Evidence of physical dependence is one form. The other is an addiction to opioids where there may be no physical signs of drug use, but the person is compulsively seeking the drug at any cost.
Here are some other consequences of opioid substance abuse disorders:
- displaying poor judgment or risky behavior
- actively using various other illegal or recreational drugs
- involved in criminal activity or motor vehicle accidents
- school or work performance declining
- troubled relationships
What is the most effective treatment for opioid dependence?
Prescription drug abuse may occur in people who need prescription opioid pain relievers, sedatives, or stimulants to help manage certain medical conditions.
It is important to remember that if you are taking medications that could be abused to follow some of these steps below:
- double-check that you received the correct medication and dosage
- check with your doctor to make sure they understand your condition and symptoms
- tell your doctor about any other prescriptions you are already taking
- double-check with your doctor on the ingredients and possible side effects of taking this medication
- follow the instructions and only take the prescribed dosages
The most effective treatment types are programs that combine medication treatment plans and behavioral therapy to address some of the triggers and negative past habits.
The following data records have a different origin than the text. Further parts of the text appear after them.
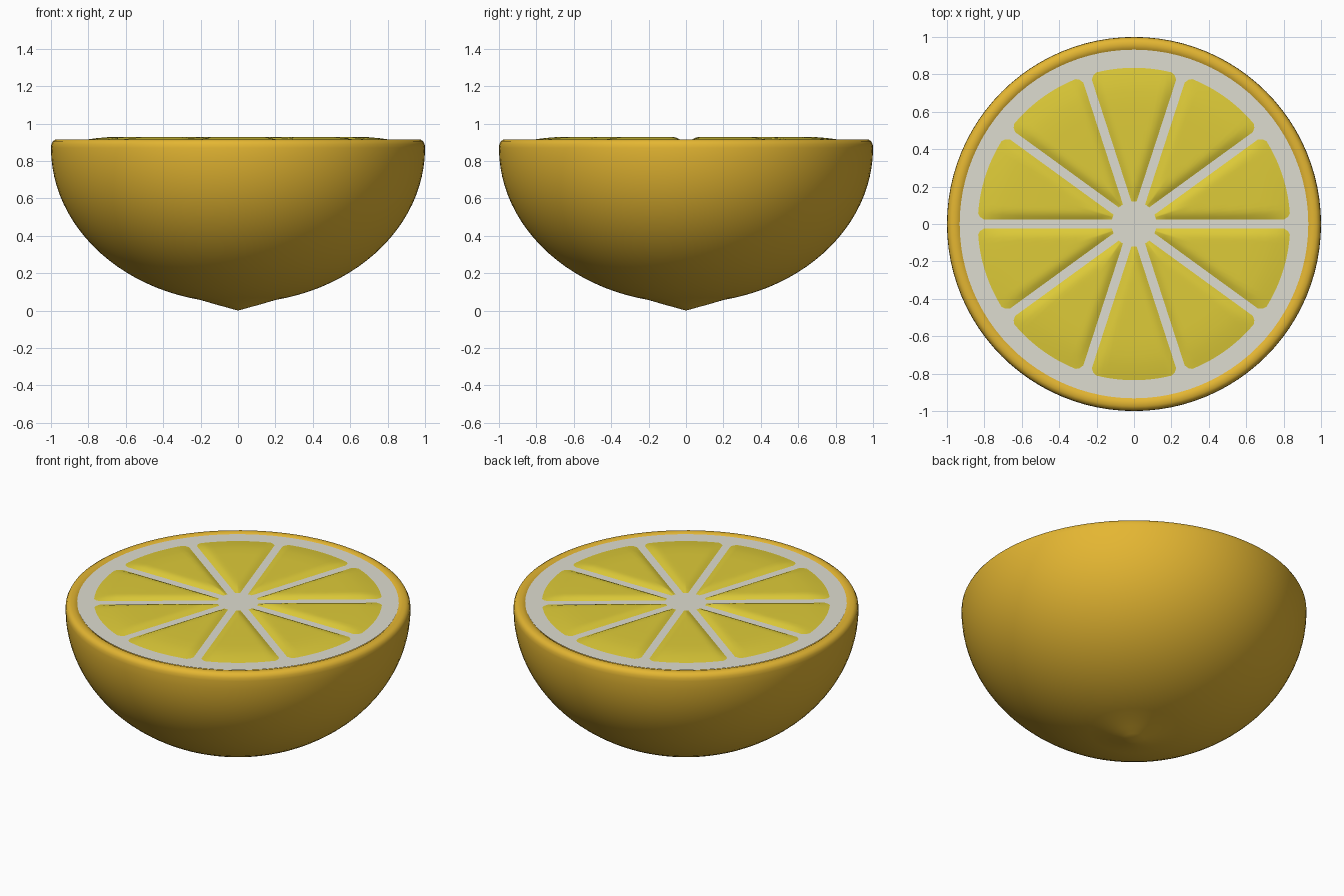
import bpy, bmesh, math

if "Cube" in bpy.data.objects:
    bpy.data.objects.remove(bpy.data.objects["Cube"])


def material(name, r, g, b):
    lin = [((c / 255 + 0.055) / 1.055) ** 2.4 for c in (r, g, b)]
    m = bpy.data.materials.new(name)
    m.diffuse_color = (*lin, 1)
    m.use_nodes = True
    m.node_tree.nodes["Principled BSDF"].inputs["Base Color"].default_value = m.diffuse_color
    return m


rind_mat = material("golden rind", 228, 182, 50)
pith_mat = material("white pith", 222, 220, 208)
flesh_mat = material("yellow flesh", 222, 203, 56)


def finish(name, bm, mat, angle):
    bmesh.ops.remove_doubles(bm, verts=bm.verts, dist=1e-5)
    bmesh.ops.recalc_face_normals(bm, faces=bm.faces)
    me = bpy.data.meshes.new(name)
    bm.to_mesh(me)
    bm.free()
    me.materials.append(mat)
    ob = bpy.data.objects.new(name, me)
    bpy.context.collection.objects.link(ob)
    bpy.ops.object.select_all(action='DESELECT')
    ob.select_set(True)
    bpy.context.view_layer.objects.active = ob
    bpy.ops.object.shade_smooth_by_angle(angle=math.radians(angle))
    return ob


def lathe(name, profile, mat, steps=96):
    bm = bmesh.new()
    vs = [bm.verts.new((r, 0, z)) for r, z in profile]
    es = [bm.edges.new(p) for p in zip(vs, vs[1:])]
    bmesh.ops.spin(bm, geom=vs + es, cent=(0, 0, 0), axis=(0, 0, 1),
                   angle=math.tau, steps=steps, use_duplicate=False)
    return finish(name, bm, mat, 50)


# Rind: pointed tip, elliptical bowl, rounded lip
bowl = [(math.sin(a), 0.87 - 0.83 * math.cos(a))
        for a in (math.radians(11.5 + 78.5 * i / 22) for i in range(23))]
lip = [(0.998, 0.89), (0.99, 0.906), (0.975, 0.915),
       (0.955, 0.916), (0.94, 0.912), (0.928, 0.904)]
lathe("rind", [(0, 0.0), (0.06, 0.017), (0.12, 0.033)] + bowl + lip, rind_mat)

# Pith: flat disc filling the rind
lathe("pith", [(0, 0.91), (0.932, 0.91)], pith_mat)

# Flesh: ten gently domed wedges, separated by thin pith walls
R_IN, R_OUT, GAP, BASE, RISE = 0.12, 0.835, 0.024, 0.911, 0.017
ROWS = [0.0, 0.03, 0.08, 0.16, 0.28, 0.42, 0.56, 0.70, 0.82, 0.90, 0.955, 0.985, 1.0]
COLS = 16


def wedge(index):
    bm = bmesh.new()
    mid = math.radians(18 + 36 * index)
    grid = []
    for t in ROWS:
        r = R_IN + (R_OUT - R_IN) * t
        half = math.radians(18) - math.asin(GAP / r)
        half -= 0.04 * max(0, (t - 0.955) / 0.045) ** 2      # clipped outer corners
        row = []
        for j in range(COLS + 1):
            s = 2 * j / COLS - 1
            a = mid + half * s
            side = min(1, (1 - abs(s)) * half * r / 0.05)
            ends = min(1, (R_OUT - r) / 0.17, (r - R_IN) / 0.06)
            dome = math.sin(side * math.pi / 2) * math.sin(max(0, ends) * math.pi / 2)
            row.append(bm.verts.new((r * math.cos(a), r * math.sin(a), BASE + RISE * dome)))
        grid.append(row)
    for r0, r1 in zip(grid, grid[1:]):
        for j in range(COLS):
            bm.faces.new((r0[j], r1[j], r1[j + 1], r0[j + 1]))
    finish(f"flesh_wedge_{index + 1}", bm, flesh_mat, 50)


for i in range(10):
    wedge(i)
These programs allow patients to work with therapists to understand the source of their drug dependence and where those issues came from.
Therapy is known to allow people to develop a skill set that they can use once they leave the program which can be refined over time and give them the confidence to manage their addiction for the long term.
How do I get help for opioid and prescription drug dependence?
The journey to sobriety does not have to be done alone. Many resources are free and confidential to help support you:
Talk to a recovery professional at Substance Abuse and Mental Health Services Administration Helpline: 800-662-HELP (4357)
The team at Aspen Behavioral Health is here to support you on your journey to recovery. Let our team of experts and professionals guide you as you work towards your sobriety.
Suppose you or you know someone fighting opioid or prescription drug dependence. In that case, Aspen Behavioral Health has various treatment options that can be tailored to your specific needs and medical history.
Aspen Behavioral Health, located in sunny West Palm Beach, is a rehab center that helps people regroup, detox, and find support as they start their journey to sobriety. Take that first step and talk to one of our Aspen Behavioral Health specialists today.
Mayo Clinic, “Prescription Drug Abuse”, Mayo Clinic Staff, October 19, 2018, Retrieved from www.mayoclinic.org/diseases-conditions/prescription-drug-abuse/symptoms-causes/syc-20376813
American Addiction Centers, “Prescription Drug Addiction and Treatment of Prescription Drug Abuse”, July 12, 2021, Retrieved from americanaddictioncenters.org/prescription-drugs
WebMD, “Prescription Drug Abuse”, March 19, 2020, Retrieved from www.webmd.com/mental-health/addiction/abuse-of-prescription-drugs